NY Times mentions of "olympics" and "election", 1981-2011

Remember that awesome Twitter visualization of airplane flights that floated around about two years ago called Just Landed? How about Good Morning, the visualization of people tweeting the words “good morning” over a 24-hour period? What they have in common is that they were created by artist Jer Thorp, who is currently Data Artist in Residence at New York Times and a visiting professor at NYU’s ITP program. I’ve been following Jer’s work for some time, so I was very excited to see recently that he was offering workshops in Processing (a data visualization tool that I use and have mentioned in previous posts). I’ve used Processing for a few dataviz projects at work, and I’d really like to do a lot more. Foursquare has an amazing dataset, and I feel like I’m wasting an opportunity if I’m not always trying out new ways of exploring that data through visualization.

Anyway, Jer Thorp is one of the most respected names in data visualization, so I jumped on the chance to take his workshop on Processing and Data Visualization. The workshop was held at Jer’s apartment in DUMBO (with an incredible view of the Brooklyn Bridge). There were about 7 of us, which was a good size group to allow for personal instruction. Jer makes a great teacher. His focus in the workshop (and as far as I can tell, in his work) is on exploration through visualization. In other words, rather than deciding on a particular end result you want, starting instead from the data and iterating gradually on your visualization until interesting insights begin to emerge. One obvious advantage to this approach is that it’s less likely to encourage bias or [wikipop]cherry-picking[/wikipop]). The other advantage is that it allows for a sort of “rough-draft” approach to the process of creating the final visualization. There can be a lot of complex factors, algorithms, and data-massaging involved in the process, so it’s ideal to take one small step at a time, rather than trying to do the whole thing in one go.

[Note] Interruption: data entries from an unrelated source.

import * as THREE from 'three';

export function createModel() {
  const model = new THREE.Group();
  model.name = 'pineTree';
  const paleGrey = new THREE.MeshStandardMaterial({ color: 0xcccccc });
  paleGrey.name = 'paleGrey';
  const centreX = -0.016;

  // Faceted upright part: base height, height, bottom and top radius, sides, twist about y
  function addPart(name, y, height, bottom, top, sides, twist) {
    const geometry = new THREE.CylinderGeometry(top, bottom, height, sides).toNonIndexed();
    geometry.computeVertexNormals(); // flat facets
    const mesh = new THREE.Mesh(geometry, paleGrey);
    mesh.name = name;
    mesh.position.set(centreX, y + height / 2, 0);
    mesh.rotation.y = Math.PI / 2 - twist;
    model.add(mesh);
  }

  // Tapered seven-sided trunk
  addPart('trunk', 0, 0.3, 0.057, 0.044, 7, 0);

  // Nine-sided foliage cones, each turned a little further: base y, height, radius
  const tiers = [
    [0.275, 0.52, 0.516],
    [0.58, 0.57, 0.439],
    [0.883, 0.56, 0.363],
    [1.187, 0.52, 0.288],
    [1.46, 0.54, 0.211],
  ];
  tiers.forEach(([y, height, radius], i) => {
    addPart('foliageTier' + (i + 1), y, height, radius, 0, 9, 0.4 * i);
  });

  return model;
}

This working method also translates well to instruction. The workshop consisted of 4 tutorial projects in Processing, starting with a fairly simple visualization of time-series data to a more complex project involving data pulled from the New York Times API. The same principles applied in the lesson — gradually building on an idea, adding more variables, and furthering the exploration of the dataset. In our first project, we were given a generic series of data points which we graphed and then gradually modified with the goal of figuring out what the data actually was. Click on the image at left to see the graph. Bonus points if you can figure out what it is (we did come up with the answer, with what I think was only minimal nudging from Jer).

The second project involved working with data from the excellent We Feel Fine project. Check it out if you’re not familiar, but the basic idea is to harvest “feeling data” from blog entries across the internet and displaying it in creative ways. They also offer an API by which anyone can access this data and slice and dice it however they want. Even by implementing some very basic displays and controls, we were able to come up with some pretty interesting insights into the information we pulled. I particularly liked the approach we took to displaying this data (borrowing heavily from how it’s used on the We Feel Fine site). The atomic unit of data is a “feeling”, i.e. a sentiment-based word pulled from a blog. We represented these units with colored dots, which we just moved around in various arrangements to show different combinations and analyses of the data. I like this method so much, I did a project with it this weekend based on data from the foursquare API, which I will post here soon (still putting the final polish on).

The final projects were also based on live data from an API, this time from the New York Times. The NYT offers a very rich dataset — all of their articles from the past 30 years are meticulously tagged with a variety of metadata — and there are lots of interesting ways of slicing it. At the top of this post is a radial bar chart showing two time-series sets: mentions in NYT articles of the words “election” and “olympics”. This is just scratching the surface of the data available; you can also pivot on a particular tag or “facet” to explore related terms. It’s a very powerful tool for exploring the zeitgeist of the last three decades.

This workshop did for me exactly what tutorial learning should do: I developed a better understanding of various Processing methods and design patterns through the use of examples, and I was inspired to remix and expand on those examples in my own work. It’s pretty rare in these post-collegiate days that I get the chance to sit down with someone who’s an expert in a field I’m interested in and have them walk me through their approach and process so that I can understand it. If you’re at all interested in learning about Processing and data visualization, I highly recommend you give one of Jer’s workshops a try.